For children who struggle with comprehension, though, parents will want to focus on finding books at the right reading level. Parents also may read with children to help guide them and work with them on using context to decipher meaning.
Some children struggle with reading between the lines of stories. To infer meaning requires children to use clues that aren’t often clearly explained or even directly stated. Using an app like Inference Ace can help children work on this skill.
While Inference Ace is available only for Apple devices, Google Play offers options, too. Parents can check out apps like Inference Jones, which is offered for different grade levels (Inference Jones also is available on the App Store).
Readability is a comprehensive reading app that is designed for preschool through fifth grade. Readability offers a lessons-based approach and includes a built-in AI tutor that helps guide lessons.
The app helps children with both fluency and comprehension. Children read stories aloud with Readability; if they stumble, the tutor will correct them and offer help. At the end of each story, the tutor also asks questions to test the child’s comprehension.

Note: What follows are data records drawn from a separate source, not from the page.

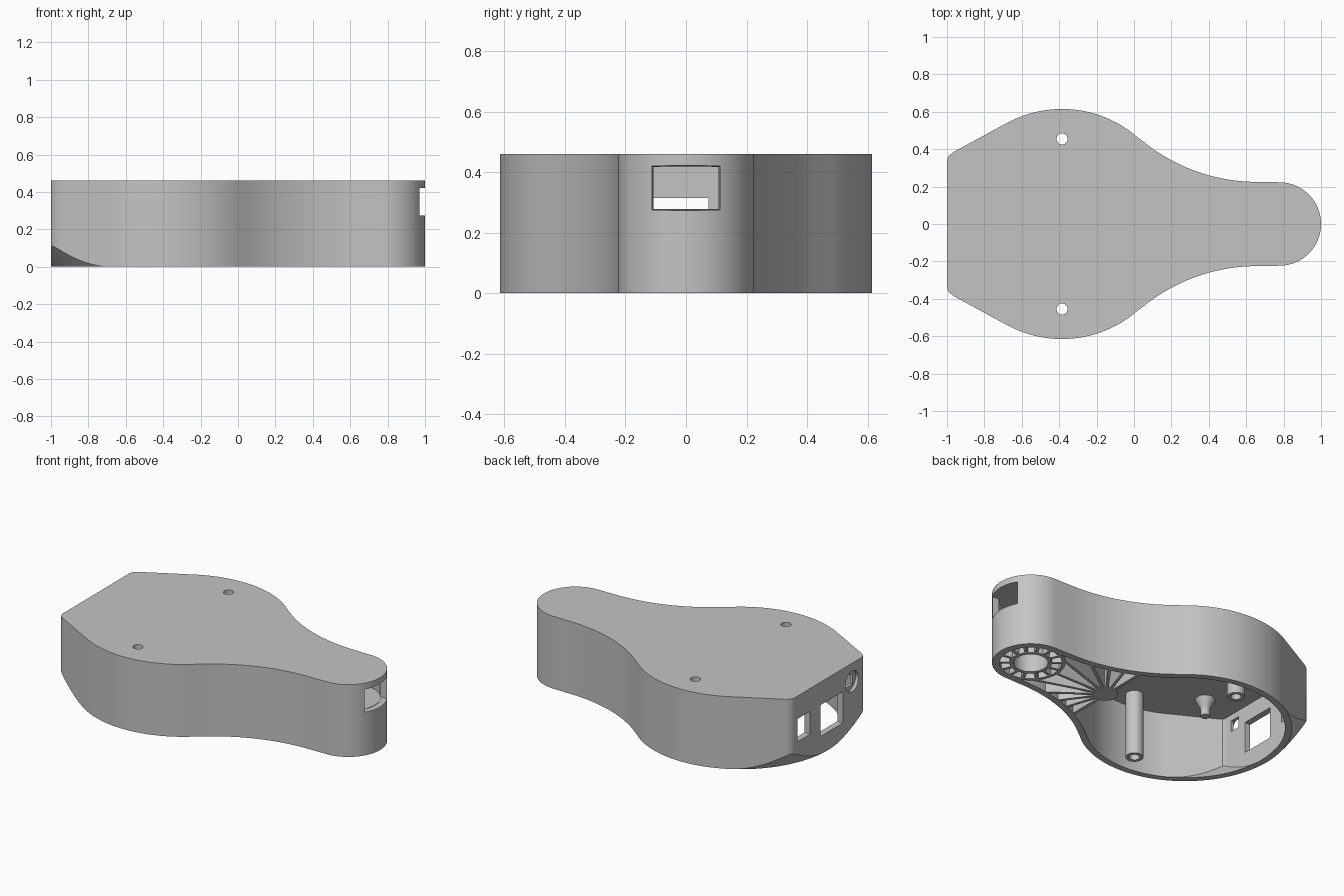
import bpy, bmesh, math
from mathutils import Matrix, Vector

if "Cube" in bpy.data.objects:
    bpy.data.objects.remove(bpy.data.objects["Cube"], do_unlink=True)

grey = bpy.data.materials.new("plain_grey")
grey.use_nodes = True
COLOUR = (0.55, 0.55, 0.55, 1)
grey.diffuse_color = COLOUR
grey.node_tree.nodes["Principled BSDF"].inputs["Base Color"].default_value = COLOUR

HEIGHT, WALL, CEILING, FLOOR = 0.46, 0.04, 0.42, 0.28
BOWL_X, BOWL_R = -0.385, 0.615      # round main body
NOSE_X, NOSE_R = 0.777, 0.223       # rounded nose
NECK_X, NECK_Y, NECK_R = 0.66, 1.197, 0.972   # concave flank arc
HUB_X = 0.21


def make_object(name, bm):
    bmesh.ops.remove_doubles(bm, verts=bm.verts, dist=1e-4)
    bmesh.ops.recalc_face_normals(bm, faces=bm.faces)
    mesh = bpy.data.meshes.new(name)
    bm.to_mesh(mesh)
    bm.free()
    mesh.materials.append(grey)
    obj = bpy.data.objects.new(name, mesh)
    bpy.context.collection.objects.link(obj)
    return obj


def arc(cx, cy, r, start, end, n):
    return [(cx + r * math.cos(start + (end - start) * i / n),
             cy + r * math.sin(start + (end - start) * i / n)) for i in range(n + 1)]


def line(p, q, n):
    return [tuple(Vector(p).lerp(Vector(q), i / n)) for i in range(n)]


def outline(inset):
    """Closed plan contour, mirrored about y = 0."""
    r = BOWL_R - inset
    tangent = math.radians(118.6)
    meet = math.atan2(NECK_Y, NECK_X - BOWL_X)
    side = arc(BOWL_X, 0, r, tangent, meet, 28)
    k = inset / WALL
    a = (-1 + inset, 0.34 - 0.01 * k)
    b = (-0.99 + 0.036 * k, 0.365 - 0.02 * k)
    c = (-0.965 + 0.02 * k, 0.385 - 0.035 * k)
    half = line((-1 + inset, 0), a, 12) + [a, b] + line(c, side[0], 12) + side
    half += arc(NECK_X, NECK_Y, NECK_R + inset, meet + math.pi, 1.5 * math.pi, 22)[1:]
    half += arc(NOSE_X, 0, NOSE_R - inset, math.pi / 2, 0, 20)
    return half + [(x, -y) for x, y in half[-2:0:-1]]


def loft(name, rings):
    bm = bmesh.new()
    loops = [[bm.verts.new(p) for p in ring] for ring in rings]
    n = len(loops[0])
    for low, high in zip(loops, loops[1:]):
        for i in range(n):
            j = (i + 1) % n
            bm.faces.new((low[i], low[j], high[j], high[i]))
    bm.faces.new(loops[0][::-1])
    bm.faces.new(loops[-1])
    return make_object(name, bm)


def shell_solid(name, inset, top, lip):
    """Prism whose square end tapers into a round base."""
    points, r = outline(inset), BOWL_R - inset
    base, middle = [], []
    for x, y in points:
        d = math.hypot(x - BOWL_X, y)
        over = d > r + 0.001 and x < BOWL_X
        s = r / d if over else 1
        base.append((BOWL_X + (x - BOWL_X) * s, y * s, 0))
        middle.append((x, y, (d - r) * 1.2 if over else 0))
    rings = [base, middle, [(x, y, top) for x, y in points]]
    if lip:
        rings.insert(0, [(x, y, -lip) for x, y, z in base])
    return loft(name, rings)


def box(name, lo, hi, flare=1.0):
    lo, hi = Vector(lo), Vector(hi)
    size = Matrix.Diagonal(hi - lo)
    bm = bmesh.new()
    bmesh.ops.create_cube(bm, size=1)
    for v in bm.verts:
        s = flare if v.co.x > 0 else 1
        v.co = size @ Vector((v.co.x, v.co.y * s, v.co.z * s)) + (lo + hi) / 2
    return make_object(name, bm)


def cylinder(name, x, y, z0, z1, r, r_top=None):
    bm = bmesh.new()
    bmesh.ops.create_cone(bm, cap_ends=True, segments=32, radius1=r,
                          radius2=r if r_top is None else r_top, depth=z1 - z0,
                          matrix=Matrix.Translation((x, y, (z0 + z1) / 2)))
    return make_object(name, bm)


def tube(name, x, y, z0, z1, r_out, r_in, sides=40):
    bm = bmesh.new()
    section = [(r_out, z0), (r_out, z1), (r_in, z1), (r_in, z0)]
    loops = [[bm.verts.new((px, py, z)) for px, py in arc(x, y, r, 0, 2 * math.pi, sides)[:-1]]
             for r, z in section]
    for k in range(4):
        a, b = loops[k], loops[(k + 1) % 4]
        for i in range(sides):
            j = (i + 1) % sides
            bm.faces.new((a[i], a[j], b[j], b[i]))
    return make_object(name, bm)


def cut(obj, cutter):
    cutter.hide_render = True
    mod = obj.modifiers.new("cut", 'BOOLEAN')
    mod.operation, mod.solver, mod.object = 'DIFFERENCE', 'EXACT', cutter
    bpy.context.view_layer.objects.active = obj
    bpy.ops.object.modifier_apply(modifier=mod.name)
    bpy.data.objects.remove(cutter, do_unlink=True)


def rib(name, x, angle, start, length):
    """Upright radial web from a hub on the centre line."""
    obj = box(name, (start, -0.009, 0), (start + length, 0.009, FLOOR - 0.03))
    obj.data.transform(Matrix.Translation((x, 0, 0)) @ Matrix.Rotation(angle, 4, 'Z'))


# Hollow case, open underneath
case = shell_solid("case", 0, HEIGHT, 0)
cut(case, shell_solid("cavity", WALL, CEILING, 0.05))

# Openings: nose slot, end windows, round socket recess, screw holes
cut(case, box("slot_cutter", (0.9, -0.105, 0.28), (1.05, 0.105, 0.415), 1.15))
cut(case, box("wide_window_cutter", (-1.1, -0.15, 0.115), (-0.9, 0.075, 0.315)))
cut(case, box("small_window_cutter", (-1.1, 0.18, 0.17), (-0.9, 0.31, 0.315)))
cut(case, box("socket_cutter", (-1.1, -0.275, 0.31), (-0.9, -0.205, 0.38)))
recess = cylinder("recess_cutter", 0, 0, -0.02, 0.1, 0.065)
recess.data.transform(Matrix.Translation((-1, -0.24, 0.345)) @ Matrix.Rotation(-math.pi / 2, 4, 'Y'))
cut(case, recess)
for y in (-0.455, 0.455):
    cut(case, cylinder("screw_cutter", BOWL_X, y, 0.3, 0.6, 0.03))

# Screw posts and short pegs
for side, s in (("left", 1), ("right", -1)):
    tube("screw_post_" + side, BOWL_X, 0.455 * s, 0.005, CEILING + 0.01, 0.052, 0.03)
    cylinder("peg_" + side, -0.735, 0.237 * s, 0.31, CEILING + 0.01, 0.028)
    cylinder("peg_foot_" + side, -0.735, 0.237 * s, 0.36, CEILING + 0.01, 0.028, 0.065)

# Plate under the slot, over the ribs
plate = [(x, y) for x, y in outline(WALL - 0.005) if x > HUB_X - 0.02]
loft("neck_plate", [[(x, y, z) for x, y in plate] for z in (FLOOR - 0.03, FLOOR - 0.002)])

# Nose bearing ring with short spokes
tube("bearing_ring", NOSE_X, 0, 0, FLOOR - 0.02, 0.122, 0.1)
tube("nose_ring", NOSE_X, 0, 0, FLOOR - 0.02, 0.2, 0.18)
for i in range(14):
    rib("nose_spoke", NOSE_X, 2 * math.pi * (i + 0.5) / 14, 0.115, 0.07)

# Hub with ribs fanning to the flanks and the nose ring
cylinder("hub", HUB_X, 0, 0, FLOOR - 0.02, 0.07)
for i in range(11):
    angle = math.radians(-90 + 18 * i)
    reach = 0.07
    while reach < 0.6:
        x, y = HUB_X + reach * math.cos(angle), abs(reach * math.sin(angle))
        flank = NECK_Y - math.sqrt((NECK_R + WALL) ** 2 - (x - NECK_X) ** 2)
        if y > flank + 0.01 or math.hypot(x - NOSE_X, y) < 0.195:
            break
        reach += 0.005
    rib("fan_rib", HUB_X, angle, 0.05, reach - 0.05)

# Smooth curved walls, keep crisp edges
bpy.ops.object.select_all(action='DESELECT')
for obj in bpy.context.collection.objects:
    if obj.type == 'MESH' and grey.name in obj.data.materials:
        obj.select_set(True)
        bpy.context.view_layer.objects.active = obj
bpy.ops.object.shade_smooth_by_angle(angle=math.radians(30))
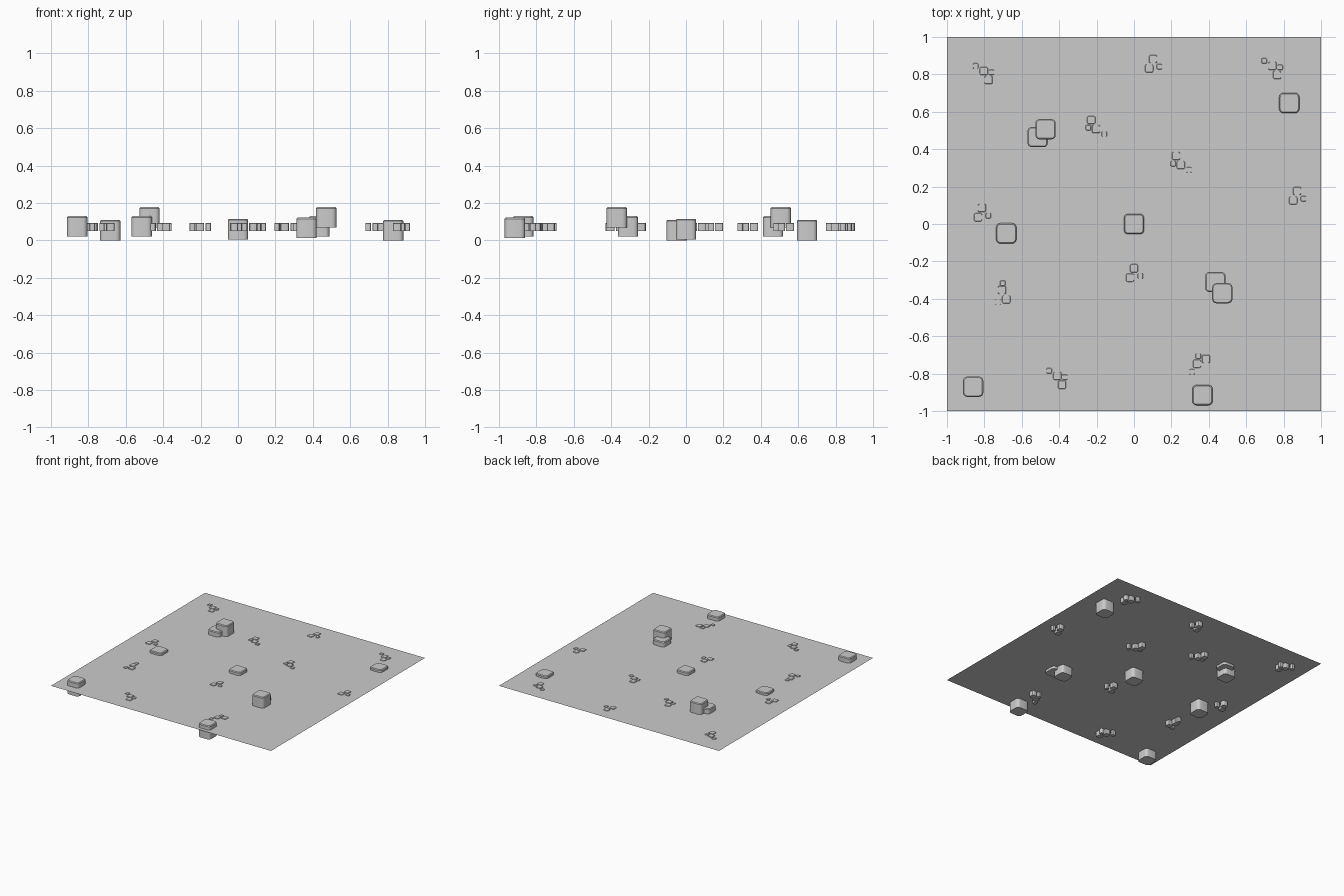
import bpy, bmesh, math
from mathutils import Vector, Matrix

if "Cube" in bpy.data.objects:
    bpy.data.objects.remove(bpy.data.objects["Cube"])

PLANE_Z = 0.089


def rounded_loop(half, r, seg):
    pts = []
    for q, (sx, sy) in enumerate([(1, 1), (-1, 1), (-1, -1), (1, -1)]):
        for i in range(seg + 1):
            a = math.radians(90 * q + 90 * i / seg)
            pts.append((sx * (half - r) + r * math.cos(a),
                        sy * (half - r) + r * math.sin(a)))
    return pts


def block(bm, x, y, z0, z1, size, r, bevel, seg=4):
    # rounded-square prism with a narrow chamfer round the top
    rings = []
    for z, d in ((z0, 0), (z1 - bevel, 0), (z1, bevel)):
        rings.append([bm.verts.new((x + px, y + py, z))
                      for px, py in rounded_loop(size / 2 - d, r - d, seg)])
    n = len(rings[0])
    for a, b in zip(rings, rings[1:]):
        for i in range(n):
            j = (i + 1) % n
            bm.faces.new((a[i], a[j], b[j], b[i]))
    bm.faces.new(rings[-1])
    bm.faces.new(rings[0][::-1])


def finish(bm, name):
    me = bpy.data.meshes.new(name)
    bm.to_mesh(me)
    bm.free()
    ob = bpy.data.objects.new(name, me)
    bpy.context.collection.objects.link(ob)
    bpy.context.view_layer.objects.active = ob
    ob.select_set(True)
    bpy.ops.object.shade_smooth_by_angle(angle=math.radians(30))
    ob.select_set(False)
    return ob


# flat ground sheet
bpy.ops.mesh.primitive_plane_add(size=2, location=(0, 0, PLANE_Z))
bpy.context.object.name = "ground_sheet"

# large stones: x, y, base height
stones = [(-0.86, -0.87, 0.02), (-0.683, -0.05, 0.0), (-0.515, 0.465, 0.02),
          (-0.473, 0.507, 0.068), (0, 0, 0.005), (0.435, -0.31, 0.02),
          (0.472, -0.37, 0.068), (0.366, -0.915, 0.012), (0.83, 0.647, 0.0)]
for i, (x, y, z) in enumerate(stones):
    bm = bmesh.new()
    block(bm, x, y, z, z + 0.11, 0.109, 0.024, 0.006)
    finish(bm, f"stone_{i + 1}")

# pebble cluster layouts: dx, dy, size
BIG, SMALL = 0.044, 0.029
quad = [(0, 0, BIG), (0.025, -0.048, BIG), (0.069, -0.075, SMALL), (-0.016, -0.041, SMALL)]
trio = [(0, 0, BIG), (-0.021, -0.05, BIG), (0.034, -0.041, SMALL)]
chain = [(0, 0, BIG), (0.023, -0.05, BIG), (0.004, 0.037, SMALL), (-0.021, -0.064, SMALL)]

# layout, x, y, rotation in degrees
clusters = [(quad, -0.228, 0.556, 0), (quad, 0.225, 0.364, 0),
            (quad, -0.778, 0.77, 180), (quad, 0.765, 0.797, 180),
            (quad, -0.385, -0.86, 180), (quad, 0.385, -0.722, -90),
            (trio, 0.102, 0.882, 0), (trio, -0.813, 0.086, 0),
            (trio, 0.872, 0.176, 0), (trio, 0, -0.237, 0),
            (chain, -0.706, -0.353, 0)]
for i, (layout, cx, cy, rot) in enumerate(clusters):
    bm = bmesh.new()
    turn = Matrix.Rotation(math.radians(rot), 2)
    for dx, dy, s in layout:
        p = turn @ Vector((dx, dy))
        block(bm, cx + p.x, cy + p.y, 0.05, 0.094, s, s * 0.22, 0.002, 3)
    finish(bm, f"pebble_cluster_{i + 1}")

However, a child isn’t punished if they miss the answer. Instead, the tutor will show the text from the book that offers clues about the missed question. The tutor will read the passage to the child, and the child will have another chance to answer the question.
Children also can listen to their favorite stories using a feature called Storytime. When a child is reading stories in the app, they also can explore words and their definition. Children can tap a word, and Readability’s tutor will read the definition to them. Each story also has its own list of vocabulary words.
Readability provides parents with their own portal called the Program Dashboard that includes all their child’s reading data. Parents can review their child’s reading level, fluency, comprehension and even see their reading level and how many books their child has read.
Readability requires a monthly subscription ($19.99 per month), but one account can be used for up to three different readers. In addition, Readability offers a free seven-day trial for parents and their young readers to explore the program.
Tips for Finding the Best App for Children
Parents searching for comprehension apps on the App Store or on Google Play might be inundated with options. Since many of these apps are free, parents can download them and let children explore the content.
Reading the reviews might help parents better understand if the app is a good fit for their child or if it has benefited other users. Newer apps might not have many ratings, but those with lower ratings might need closer inspection. If apps are free, parents might just decide to try a few options to see if they are a good fit for their child.
Parents also could focus on keywords when looking for the best comprehension apps. Try searching for “comprehension third grade” or add in a particular comprehension focus like “reading comprehension inference.” Nuanced search terms can help parents zero in on the apps that might be most beneficial for their child.
If parents are interested in subscription-based reading apps for their child, they can consider signing up for free trial periods to explore the program before committing to a paid subscription. No matter what games and apps parents use when homeschooling, these resources can be a fun way to complement the homeschool reading journey.